§ Exercise prompt
Across the entries below, how many lines have the word "circle" in them? Respond with only the number.

§ Stored data
· · ·
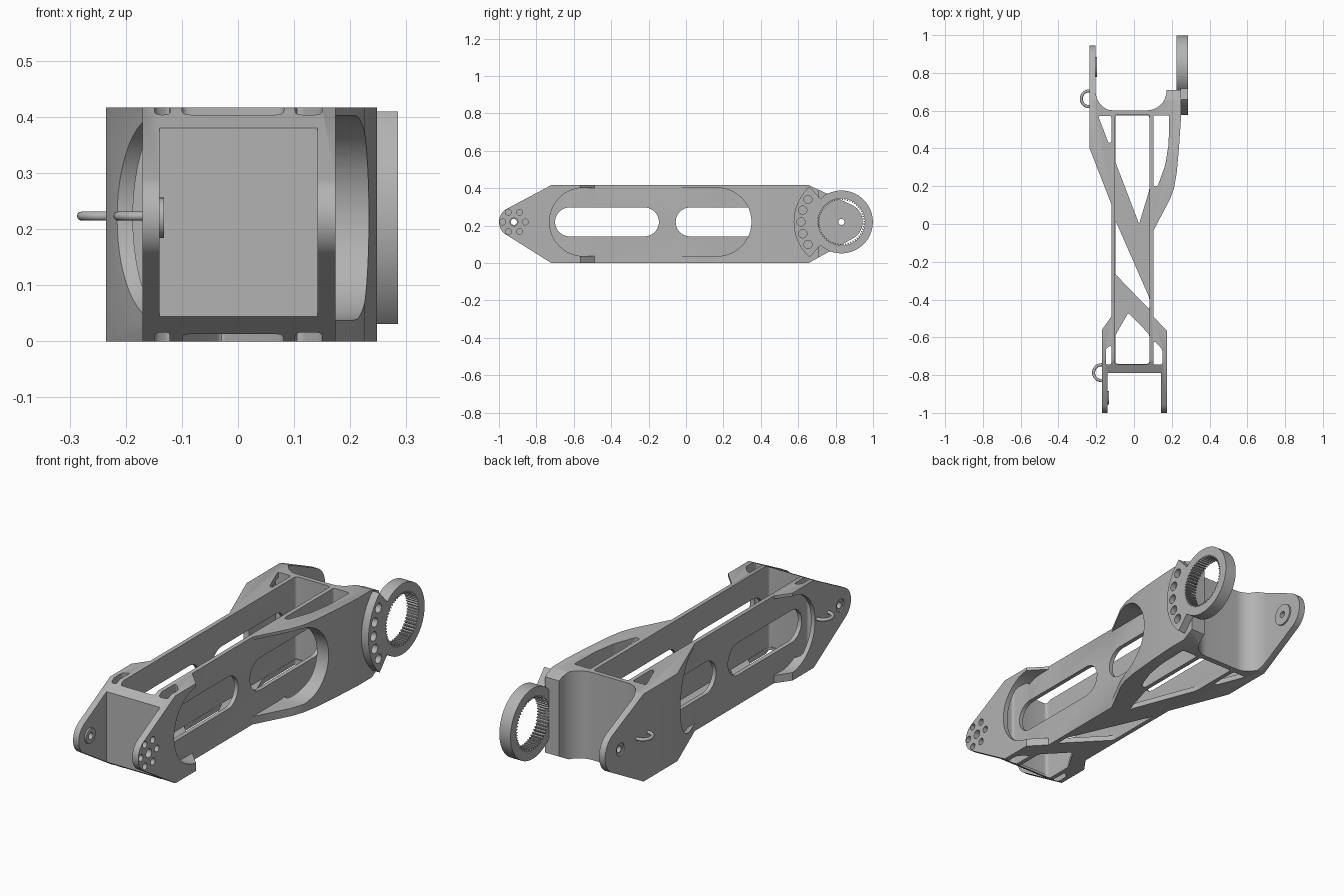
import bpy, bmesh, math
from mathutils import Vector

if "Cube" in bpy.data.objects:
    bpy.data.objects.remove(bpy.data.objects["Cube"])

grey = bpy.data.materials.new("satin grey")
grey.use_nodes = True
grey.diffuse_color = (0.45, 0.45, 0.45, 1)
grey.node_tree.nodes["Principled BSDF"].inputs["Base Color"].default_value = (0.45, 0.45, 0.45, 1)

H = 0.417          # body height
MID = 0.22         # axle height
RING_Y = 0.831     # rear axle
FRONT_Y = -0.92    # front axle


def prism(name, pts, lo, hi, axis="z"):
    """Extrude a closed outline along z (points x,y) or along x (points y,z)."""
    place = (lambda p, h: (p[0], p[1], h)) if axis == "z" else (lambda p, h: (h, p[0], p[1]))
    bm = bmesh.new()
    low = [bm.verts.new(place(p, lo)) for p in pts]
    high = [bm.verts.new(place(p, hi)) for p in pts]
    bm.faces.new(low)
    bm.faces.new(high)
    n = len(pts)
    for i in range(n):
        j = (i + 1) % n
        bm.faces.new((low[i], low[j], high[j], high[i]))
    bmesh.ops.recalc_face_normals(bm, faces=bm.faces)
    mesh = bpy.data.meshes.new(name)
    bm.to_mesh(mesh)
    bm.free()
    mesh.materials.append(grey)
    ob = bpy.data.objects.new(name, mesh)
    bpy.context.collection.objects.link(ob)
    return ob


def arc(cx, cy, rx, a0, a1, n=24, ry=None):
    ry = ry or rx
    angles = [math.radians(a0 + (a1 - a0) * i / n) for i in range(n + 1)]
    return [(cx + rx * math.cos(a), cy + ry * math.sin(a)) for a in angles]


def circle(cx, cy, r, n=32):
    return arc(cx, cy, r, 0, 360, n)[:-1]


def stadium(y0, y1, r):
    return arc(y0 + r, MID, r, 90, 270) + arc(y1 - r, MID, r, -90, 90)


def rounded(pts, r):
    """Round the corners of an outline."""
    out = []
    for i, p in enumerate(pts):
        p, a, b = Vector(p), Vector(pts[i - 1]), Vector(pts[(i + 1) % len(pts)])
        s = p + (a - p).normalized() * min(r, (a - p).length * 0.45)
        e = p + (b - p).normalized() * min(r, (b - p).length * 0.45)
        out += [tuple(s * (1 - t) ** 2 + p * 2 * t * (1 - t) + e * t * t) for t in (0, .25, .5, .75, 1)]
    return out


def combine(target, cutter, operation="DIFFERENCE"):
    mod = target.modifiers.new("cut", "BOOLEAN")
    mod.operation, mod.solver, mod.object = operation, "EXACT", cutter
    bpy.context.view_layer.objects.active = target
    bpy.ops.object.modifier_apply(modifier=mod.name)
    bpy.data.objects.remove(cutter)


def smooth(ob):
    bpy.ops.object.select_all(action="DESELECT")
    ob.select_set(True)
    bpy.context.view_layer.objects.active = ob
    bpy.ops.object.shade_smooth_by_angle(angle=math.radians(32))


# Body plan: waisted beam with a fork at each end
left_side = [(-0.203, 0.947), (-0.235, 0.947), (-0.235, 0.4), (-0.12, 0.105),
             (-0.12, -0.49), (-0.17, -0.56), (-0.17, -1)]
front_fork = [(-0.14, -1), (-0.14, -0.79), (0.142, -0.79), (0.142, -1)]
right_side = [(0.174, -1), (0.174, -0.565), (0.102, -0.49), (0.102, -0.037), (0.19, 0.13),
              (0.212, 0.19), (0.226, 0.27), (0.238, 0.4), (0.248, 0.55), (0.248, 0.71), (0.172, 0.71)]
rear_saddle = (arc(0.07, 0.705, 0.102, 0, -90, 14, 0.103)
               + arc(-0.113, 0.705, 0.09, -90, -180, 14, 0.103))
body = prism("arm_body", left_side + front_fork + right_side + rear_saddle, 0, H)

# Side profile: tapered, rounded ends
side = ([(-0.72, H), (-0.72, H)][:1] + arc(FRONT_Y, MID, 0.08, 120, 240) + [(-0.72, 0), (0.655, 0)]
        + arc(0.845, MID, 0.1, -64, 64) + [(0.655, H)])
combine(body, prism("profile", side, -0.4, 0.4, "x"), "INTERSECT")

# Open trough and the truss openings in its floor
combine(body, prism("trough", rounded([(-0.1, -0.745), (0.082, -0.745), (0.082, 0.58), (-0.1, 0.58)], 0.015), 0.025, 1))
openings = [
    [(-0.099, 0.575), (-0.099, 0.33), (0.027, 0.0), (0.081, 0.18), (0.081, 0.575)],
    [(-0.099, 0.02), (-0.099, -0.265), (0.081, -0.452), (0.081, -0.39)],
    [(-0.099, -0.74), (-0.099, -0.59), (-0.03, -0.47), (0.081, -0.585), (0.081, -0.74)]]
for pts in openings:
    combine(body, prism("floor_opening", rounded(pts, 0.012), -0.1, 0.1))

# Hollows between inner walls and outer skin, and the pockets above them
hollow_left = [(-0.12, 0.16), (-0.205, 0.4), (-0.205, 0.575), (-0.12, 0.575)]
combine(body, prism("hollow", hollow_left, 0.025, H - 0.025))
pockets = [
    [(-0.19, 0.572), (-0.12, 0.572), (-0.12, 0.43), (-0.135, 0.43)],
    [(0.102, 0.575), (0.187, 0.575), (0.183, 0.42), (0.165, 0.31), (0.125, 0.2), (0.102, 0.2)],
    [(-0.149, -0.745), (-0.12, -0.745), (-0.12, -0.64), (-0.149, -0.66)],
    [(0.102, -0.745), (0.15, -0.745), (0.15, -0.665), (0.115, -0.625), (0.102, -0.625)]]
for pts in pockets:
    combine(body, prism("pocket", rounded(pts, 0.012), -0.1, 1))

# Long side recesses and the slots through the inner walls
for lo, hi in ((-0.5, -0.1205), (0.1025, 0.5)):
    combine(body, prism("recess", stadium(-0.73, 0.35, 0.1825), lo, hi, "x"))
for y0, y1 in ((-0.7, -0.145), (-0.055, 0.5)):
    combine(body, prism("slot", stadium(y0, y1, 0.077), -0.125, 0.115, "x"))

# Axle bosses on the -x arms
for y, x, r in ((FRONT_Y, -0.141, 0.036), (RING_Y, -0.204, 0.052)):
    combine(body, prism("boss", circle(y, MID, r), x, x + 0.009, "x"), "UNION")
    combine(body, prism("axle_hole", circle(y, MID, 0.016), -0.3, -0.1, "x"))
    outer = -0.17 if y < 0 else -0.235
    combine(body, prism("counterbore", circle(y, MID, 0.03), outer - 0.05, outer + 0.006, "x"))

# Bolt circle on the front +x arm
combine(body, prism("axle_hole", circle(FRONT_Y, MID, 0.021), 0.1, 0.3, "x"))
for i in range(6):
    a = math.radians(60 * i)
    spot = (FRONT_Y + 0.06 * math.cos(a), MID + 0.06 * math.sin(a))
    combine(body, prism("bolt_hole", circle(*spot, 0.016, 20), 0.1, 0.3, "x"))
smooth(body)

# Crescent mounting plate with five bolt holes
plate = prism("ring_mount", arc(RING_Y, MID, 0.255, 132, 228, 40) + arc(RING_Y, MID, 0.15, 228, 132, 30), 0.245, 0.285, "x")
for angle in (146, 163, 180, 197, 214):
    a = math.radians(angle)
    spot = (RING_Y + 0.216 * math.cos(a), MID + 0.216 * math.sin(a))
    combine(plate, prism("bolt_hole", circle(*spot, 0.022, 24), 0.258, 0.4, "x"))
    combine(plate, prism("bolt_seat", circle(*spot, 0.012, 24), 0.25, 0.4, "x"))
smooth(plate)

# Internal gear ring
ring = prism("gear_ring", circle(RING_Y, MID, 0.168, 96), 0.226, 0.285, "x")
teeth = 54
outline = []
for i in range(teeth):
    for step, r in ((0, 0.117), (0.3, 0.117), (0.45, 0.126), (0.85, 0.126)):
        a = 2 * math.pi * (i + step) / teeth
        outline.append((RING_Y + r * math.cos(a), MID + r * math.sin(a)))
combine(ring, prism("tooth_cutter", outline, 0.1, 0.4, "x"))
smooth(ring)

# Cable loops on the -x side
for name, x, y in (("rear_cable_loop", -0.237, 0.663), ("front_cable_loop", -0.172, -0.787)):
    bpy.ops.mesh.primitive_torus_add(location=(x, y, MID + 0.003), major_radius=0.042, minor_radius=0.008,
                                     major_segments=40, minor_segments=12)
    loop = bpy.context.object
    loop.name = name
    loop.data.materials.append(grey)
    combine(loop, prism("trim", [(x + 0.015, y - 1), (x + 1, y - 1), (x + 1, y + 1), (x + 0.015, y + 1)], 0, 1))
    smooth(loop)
· · ·
§ Reply
10